## Records for processing

--*--

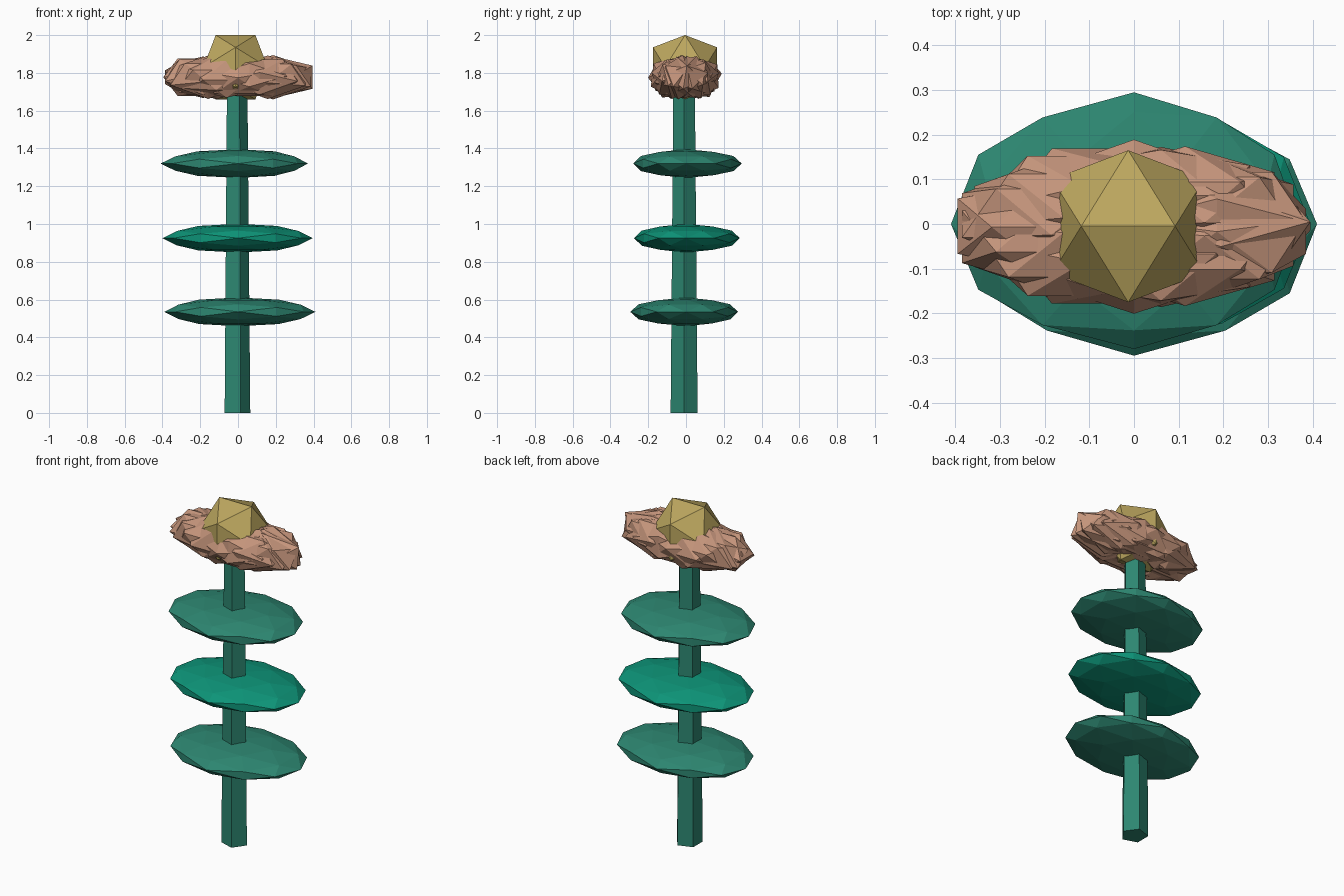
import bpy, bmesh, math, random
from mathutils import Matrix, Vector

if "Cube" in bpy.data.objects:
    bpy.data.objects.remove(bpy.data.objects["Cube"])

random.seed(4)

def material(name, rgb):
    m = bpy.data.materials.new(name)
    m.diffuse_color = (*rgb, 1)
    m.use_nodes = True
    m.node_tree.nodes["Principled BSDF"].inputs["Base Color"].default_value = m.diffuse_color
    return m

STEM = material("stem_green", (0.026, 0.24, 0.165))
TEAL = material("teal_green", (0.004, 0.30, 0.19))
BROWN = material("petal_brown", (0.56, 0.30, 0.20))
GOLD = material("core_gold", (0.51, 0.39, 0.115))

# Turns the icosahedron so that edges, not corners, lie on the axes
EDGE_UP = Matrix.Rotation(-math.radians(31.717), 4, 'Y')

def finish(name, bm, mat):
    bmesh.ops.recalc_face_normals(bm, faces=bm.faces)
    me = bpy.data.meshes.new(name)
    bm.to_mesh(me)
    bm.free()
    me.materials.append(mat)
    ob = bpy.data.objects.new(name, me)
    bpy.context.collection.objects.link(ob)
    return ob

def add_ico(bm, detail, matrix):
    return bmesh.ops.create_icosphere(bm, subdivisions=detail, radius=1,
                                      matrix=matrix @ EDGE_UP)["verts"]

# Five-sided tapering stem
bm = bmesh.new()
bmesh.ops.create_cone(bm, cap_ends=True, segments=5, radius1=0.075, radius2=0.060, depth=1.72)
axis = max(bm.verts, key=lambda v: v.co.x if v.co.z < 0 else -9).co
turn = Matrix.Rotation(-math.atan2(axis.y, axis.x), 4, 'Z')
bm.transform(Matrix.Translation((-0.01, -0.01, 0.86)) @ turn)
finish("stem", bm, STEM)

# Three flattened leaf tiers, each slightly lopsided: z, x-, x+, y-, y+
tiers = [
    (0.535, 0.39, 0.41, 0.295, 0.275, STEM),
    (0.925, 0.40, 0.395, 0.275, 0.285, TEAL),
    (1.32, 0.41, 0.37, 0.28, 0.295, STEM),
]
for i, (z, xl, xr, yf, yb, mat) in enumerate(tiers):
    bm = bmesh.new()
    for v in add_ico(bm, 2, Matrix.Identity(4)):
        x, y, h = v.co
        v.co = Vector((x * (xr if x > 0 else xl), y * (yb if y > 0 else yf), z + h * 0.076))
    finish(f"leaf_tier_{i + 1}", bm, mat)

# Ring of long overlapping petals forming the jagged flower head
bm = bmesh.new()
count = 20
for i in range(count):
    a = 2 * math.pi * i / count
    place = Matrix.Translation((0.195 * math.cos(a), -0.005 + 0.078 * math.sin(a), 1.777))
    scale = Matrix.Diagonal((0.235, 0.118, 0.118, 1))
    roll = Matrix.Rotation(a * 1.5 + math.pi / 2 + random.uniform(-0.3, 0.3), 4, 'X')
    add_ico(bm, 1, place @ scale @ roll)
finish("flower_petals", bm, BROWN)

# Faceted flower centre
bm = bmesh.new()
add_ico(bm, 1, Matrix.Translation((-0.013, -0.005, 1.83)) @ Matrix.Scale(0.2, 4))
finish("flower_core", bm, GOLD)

--*--

## Required work
Without the pictures, repeat every record above exactly as written.

## Your solution
import bpy, bmesh, math, random
from mathutils import Matrix, Vector

if "Cube" in bpy.data.objects:
    bpy.data.objects.remove(bpy.data.objects["Cube"])

random.seed(4)

def material(name, rgb):
    m = bpy.data.materials.new(name)
    m.diffuse_color = (*rgb, 1)
    m.use_nodes = True
    m.node_tree.nodes["Principled BSDF"].inputs["Base Color"].default_value = m.diffuse_color
    return m

STEM = material("stem_green", (0.026, 0.24, 0.165))
TEAL = material("teal_green", (0.004, 0.30, 0.19))
BROWN = material("petal_brown", (0.56, 0.30, 0.20))
GOLD = material("core_gold", (0.51, 0.39, 0.115))

# Turns the icosahedron so that edges, not corners, lie on the axes
EDGE_UP = Matrix.Rotation(-math.radians(31.717), 4, 'Y')

def finish(name, bm, mat):
    bmesh.ops.recalc_face_normals(bm, faces=bm.faces)
    me = bpy.data.meshes.new(name)
    bm.to_mesh(me)
    bm.free()
    me.materials.append(mat)
    ob = bpy.data.objects.new(name, me)
    bpy.context.collection.objects.link(ob)
    return ob

def add_ico(bm, detail, matrix):
    return bmesh.ops.create_icosphere(bm, subdivisions=detail, radius=1,
                                      matrix=matrix @ EDGE_UP)["verts"]

# Five-sided tapering stem
bm = bmesh.new()
bmesh.ops.create_cone(bm, cap_ends=True, segments=5, radius1=0.075, radius2=0.060, depth=1.72)
axis = max(bm.verts, key=lambda v: v.co.x if v.co.z < 0 else -9).co
turn = Matrix.Rotation(-math.atan2(axis.y, axis.x), 4, 'Z')
bm.transform(Matrix.Translation((-0.01, -0.01, 0.86)) @ turn)
finish("stem", bm, STEM)

# Three flattened leaf tiers, each slightly lopsided: z, x-, x+, y-, y+
tiers = [
    (0.535, 0.39, 0.41, 0.295, 0.275, STEM),
    (0.925, 0.40, 0.395, 0.275, 0.285, TEAL),
    (1.32, 0.41, 0.37, 0.28, 0.295, STEM),
]
for i, (z, xl, xr, yf, yb, mat) in enumerate(tiers):
    bm = bmesh.new()
    for v in add_ico(bm, 2, Matrix.Identity(4)):
        x, y, h = v.co
        v.co = Vector((x * (xr if x > 0 else xl), y * (yb if y > 0 else yf), z + h * 0.076))
    finish(f"leaf_tier_{i + 1}", bm, mat)

# Ring of long overlapping petals forming the jagged flower head
bm = bmesh.new()
count = 20
for i in range(count):
    a = 2 * math.pi * i / count
    place = Matrix.Translation((0.195 * math.cos(a), -0.005 + 0.078 * math.sin(a), 1.777))
    scale = Matrix.Diagonal((0.235, 0.118, 0.118, 1))
    roll = Matrix.Rotation(a * 1.5 + math.pi / 2 + random.uniform(-0.3, 0.3), 4, 'X')
    add_ico(bm, 1, place @ scale @ roll)
finish("flower_petals", bm, BROWN)

# Faceted flower centre
bm = bmesh.new()
add_ico(bm, 1, Matrix.Translation((-0.013, -0.005, 1.83)) @ Matrix.Scale(0.2, 4))
finish("flower_core", bm, GOLD)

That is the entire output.